Comparing auditory and visual category learning

Poster Presentation: Tuesday, May 21, 2024, 8:30 am – 12:30 pm, Banyan Breezeway
Session: Plasticity and Learning: Properties

Casey L. Roark1 (); 1University of New Hampshire

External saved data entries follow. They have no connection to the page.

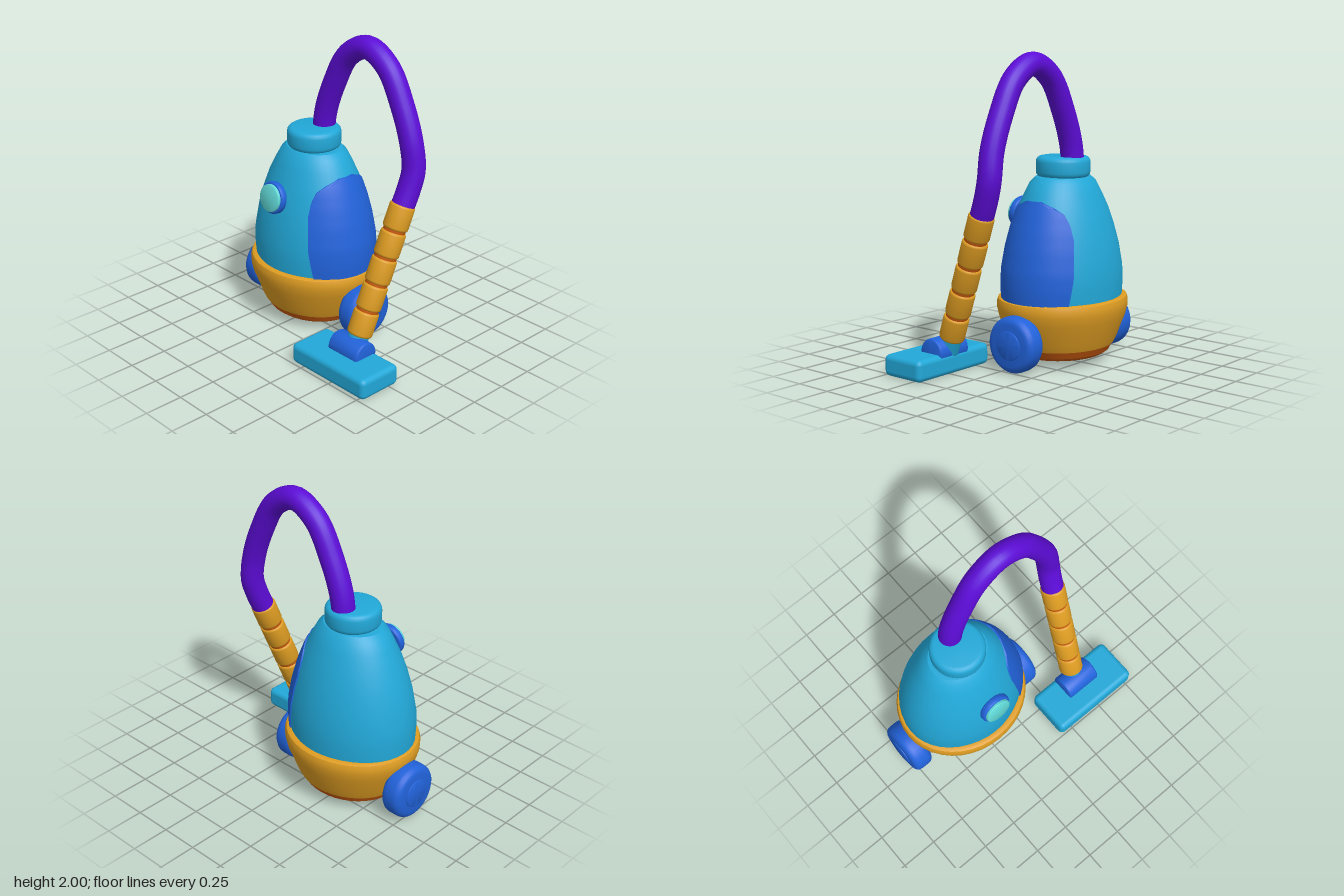
import * as THREE from 'three';
import { toCreasedNormals } from 'three/addons/utils/BufferGeometryUtils.js';
import { RoundedBoxGeometry } from 'three/addons/geometries/RoundedBoxGeometry.js';
import { ParametricGeometry } from 'three/addons/geometries/ParametricGeometry.js';

const V = (x, y, z) => new THREE.Vector3(x, y, z);
const UP = V(0, 1, 0);
const CX = -0.255, CZ = -0.09; // body axis
const BODY_DEPTH = 0.825, BASE_DEPTH = 0.88; // z squash of the oval hulls

function material(name, color) {
  const m = new THREE.MeshStandardMaterial({ color });
  m.name = name;
  return m;
}

// Linear interpolation in a list of [value, y] pairs
function sample(keys, y) {
  for (let i = 1; i < keys.length; i++) {
    const [a, ya] = keys[i - 1], [b, yb] = keys[i];
    if (y <= yb) return a + (b - a) * (y - ya) / (yb - ya);
  }
  return keys[keys.length - 1][0];
}

function lathe(profile, sides = 40, crease = 0.6) {
  const points = profile.map(([r, y]) => new THREE.Vector2(r, y));
  return toCreasedNormals(new THREE.LatheGeometry(points, sides), crease);
}

// Cylinder about y, centred, with rounded rims
function roundedDisc(radius, height, bevel, sides = 36) {
  const profile = [[0, -height / 2]];
  for (const end of [-1, 1]) {
    for (let i = 0; i <= 4; i++) {
      const a = (end < 0 ? i - 4 : i) * Math.PI / 8;
      profile.push([
        radius - bevel + bevel * Math.cos(a),
        end * (height / 2 - bevel) + bevel * Math.sin(a),
      ]);
    }
  }
  profile.push([0, height / 2]);
  return lathe(profile, sides);
}

export function createModel() {
  const model = new THREE.Group();
  model.name = 'vacuumCleaner';

  const cyan = material('cyan', 0x22a8d8);
  const blue = material('blue', 0x2162d9);
  const purple = material('purple', 0x5c0cd6);
  const aqua = material('aqua', 0x60d8d6);
  const amber = material('amber', 0xdd9c22);
  const orange = material('orange', 0xc4570e);
  const panelBlue = blue.clone();
  panelBlue.side = THREE.DoubleSide;

  function add(name, geometry, mat, position, direction) {
    const mesh = new THREE.Mesh(geometry, mat);
    mesh.name = name;
    mesh.position.copy(position);
    if (direction) mesh.quaternion.setFromUnitVectors(UP, direction.clone().normalize());
    model.add(mesh);
    return mesh;
  }

  // Oval domed body
  const bodyProfile = [
    [0.43, 0.4], [0.437, 0.52], [0.432, 0.62], [0.405, 0.76], [0.37, 0.88],
    [0.325, 1.0], [0.275, 1.1], [0.235, 1.17], [0.2, 1.2], [0, 1.22],
  ];
  add('body', lathe(bodyProfile), cyan, V(CX, 0, CZ)).scale.z = BODY_DEPTH;

  // Base bumper and underside
  const baseProfile = [
    [0.34, 0.115], [0.362, 0.12], [0.385, 0.165], [0.41, 0.23], [0.44, 0.3],
    [0.456, 0.36], [0.457, 0.4], [0.448, 0.425], [0.435, 0.432], [0.41, 0.432],
  ];
  add('base', lathe(baseProfile), amber, V(CX, 0, CZ)).scale.z = BASE_DEPTH;
  const undersideProfile = [[0, 0.055], [0.3, 0.055], [0.33, 0.075], [0.358, 0.122], [0, 0.122]];
  add('underside', lathe(undersideProfile, 40, 0.4), orange, V(CX, 0, CZ)).scale.z = BASE_DEPTH;

  // Collar on top
  add('collar', roundedDisc(0.175, 0.135, 0.035), cyan, V(CX, 1.263, CZ));

  // Arched side panel hugging the body, its rim sunk into the hull
  const panelAngles = [[49.5, 0.43], [54, 0.6], [55, 0.84], [52, 0.93], [45, 1.0], [26, 1.05], [14, 1.065]];
  const panel = new ParametricGeometry((u, v, target) => {
    const across = THREE.MathUtils.clamp((u * 18 - 1) / 16, 0, 1) * 2 - 1;
    const y = 0.43 + 0.635 * Math.min(1, v * 18 / 17);
    const rim = u <= 0 || u >= 1 || v >= 1;
    const r = sample(bodyProfile, y) + (rim ? -0.02 : 0.01);
    const a = -across * THREE.MathUtils.degToRad(sample(panelAngles, y));
    target.set(r * Math.cos(a), y, r * Math.sin(a) * BODY_DEPTH);
  }, 18, 18);
  add('sidePanel', toCreasedNormals(panel, 0.6), panelBlue, V(CX, 0, CZ));

  // Wheels with raised hubs
  for (const side of [-1, 1]) {
    const name = side > 0 ? 'left' : 'right';
    const out = V(side, 0, 0);
    add(name + 'Wheel', roundedDisc(0.18, 0.145, 0.045), blue, V(CX + side * 0.467, 0.185, CZ), out);
    add(name + 'Hub', roundedDisc(0.093, 0.02, 0.004), blue, V(CX + side * 0.536, 0.185, CZ), out);
  }

  // Front button, tilted slightly upward
  const facing = V(0, 0.16, 1).normalize();
  const buttonCentre = V(CX, 0.935, 0.262);
  add('buttonRing', roundedDisc(0.105, 0.046, 0.012), blue, buttonCentre, facing);
  add('buttonFace', roundedDisc(0.09, 0.03, 0.008), aqua,
    buttonCentre.clone().addScaledVector(facing, 0.027), facing);

  // Arched flexible hose
  const arch = [[-0.4, 1.25], [-0.375, 1.42], [-0.295, 1.63], [-0.17, 1.84], [0, 1.926],
    [0.17, 1.84], [0.295, 1.63], [0.375, 1.42], [0.4, 1.25]];
  const hosePath = new THREE.CatmullRomCurve3([
    ...arch.map(([x, y]) => V(0.145 + x, y, -0.17)),
    V(0.54, 1.13, -0.138), V(0.53, 1.01, -0.09),
  ]);
  add('hose', new THREE.TubeGeometry(hosePath, 72, 0.074, 20), purple, V(0, 0, 0));

  // Segmented wand around a thinner core
  const wandTop = V(0.532, 1.045, -0.102), wandEnd = V(0.476, 0.22, 0.214);
  const wandAxis = wandTop.clone().sub(wandEnd);
  const pitch = wandAxis.length() / 5;
  for (let i = 0; i < 5; i++) {
    add('wandSegment' + (i + 1), roundedDisc(0.081, pitch - 0.014, 0.016, 28), amber,
      wandTop.clone().lerp(wandEnd, (i + 0.5) / 5), wandAxis);
  }
  add('wandCore', new THREE.CylinderGeometry(0.071, 0.071, pitch * 4.8, 28), orange,
    wandTop.clone().lerp(wandEnd, 0.5), wandAxis);
  add('wandNeck', new THREE.CylinderGeometry(0.066, 0.066, 0.16, 28), cyan,
    wandTop.clone().lerp(wandEnd, 1.06), wandAxis);

  // Floor head with its swivel joint
  add('swivelJoint', roundedDisc(0.088, 0.252, 0.014), blue, V(0.475, 0.145, 0.272), V(1, 0, 0));
  add('floorHead', new RoundedBoxGeometry(0.642, 0.138, 0.31, 4, 0.035), cyan, V(0.475, 0.071, 0.338));

  return model;
}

Introduction: Categorization is a fundamental skill that spans the senses. Categories enable quick identification of visual objects in our surroundings and phonemes and words in spoken speech. While categories are ubiquitous across modalities, the amodal and modality-specific mechanisms of perceptual category learning are not well understood. I investigated learning of artificial auditory and visual categories that shared a higher-level unidimensional rule structure. If learners build amodal category representations, they should benefit from simultaneous learning of categories from different modalities that share a higher-level structure. If learners build representations separately across modalities, their learning should either be unaffected or impaired by simultaneously learning categories from different modalities. Methods: Learners were randomly assigned to learn two auditory and two visual categories either simultaneously (interleaved) or separately (blocked). The higher-level category structure was the same across modalities – learning required selective attention to one dimension (temporal modulation, spatial frequency) while ignoring a category-irrelevant dimension (spectral modulation, orientation). After 400 training trials (interleaved: auditory and visual together; blocked: auditory then visual or vice versa), participants completed two separate generalization test blocks for both modalities (counterbalanced order). Results: When learning categories separately, accuracies were no different across modalities, indicating that the categories were well-matched for difficulty. When learning categories simultaneously, learners were significantly more accurate for visual than auditory categories. Importantly, there were no significant differences in test performance across blocked and interleaved training conditions in either modality. Conclusion: These results indicate that learners build separate, modality-specific representations even when learning auditory and visual categories simultaneously. Further, learners do not exploit the shared amodal structure of categories across modalities to facilitate learning. These results have important implications for understanding learning of real-world categories, which are often multimodal, and highlights the importance of considering the role of modality in models of category learning.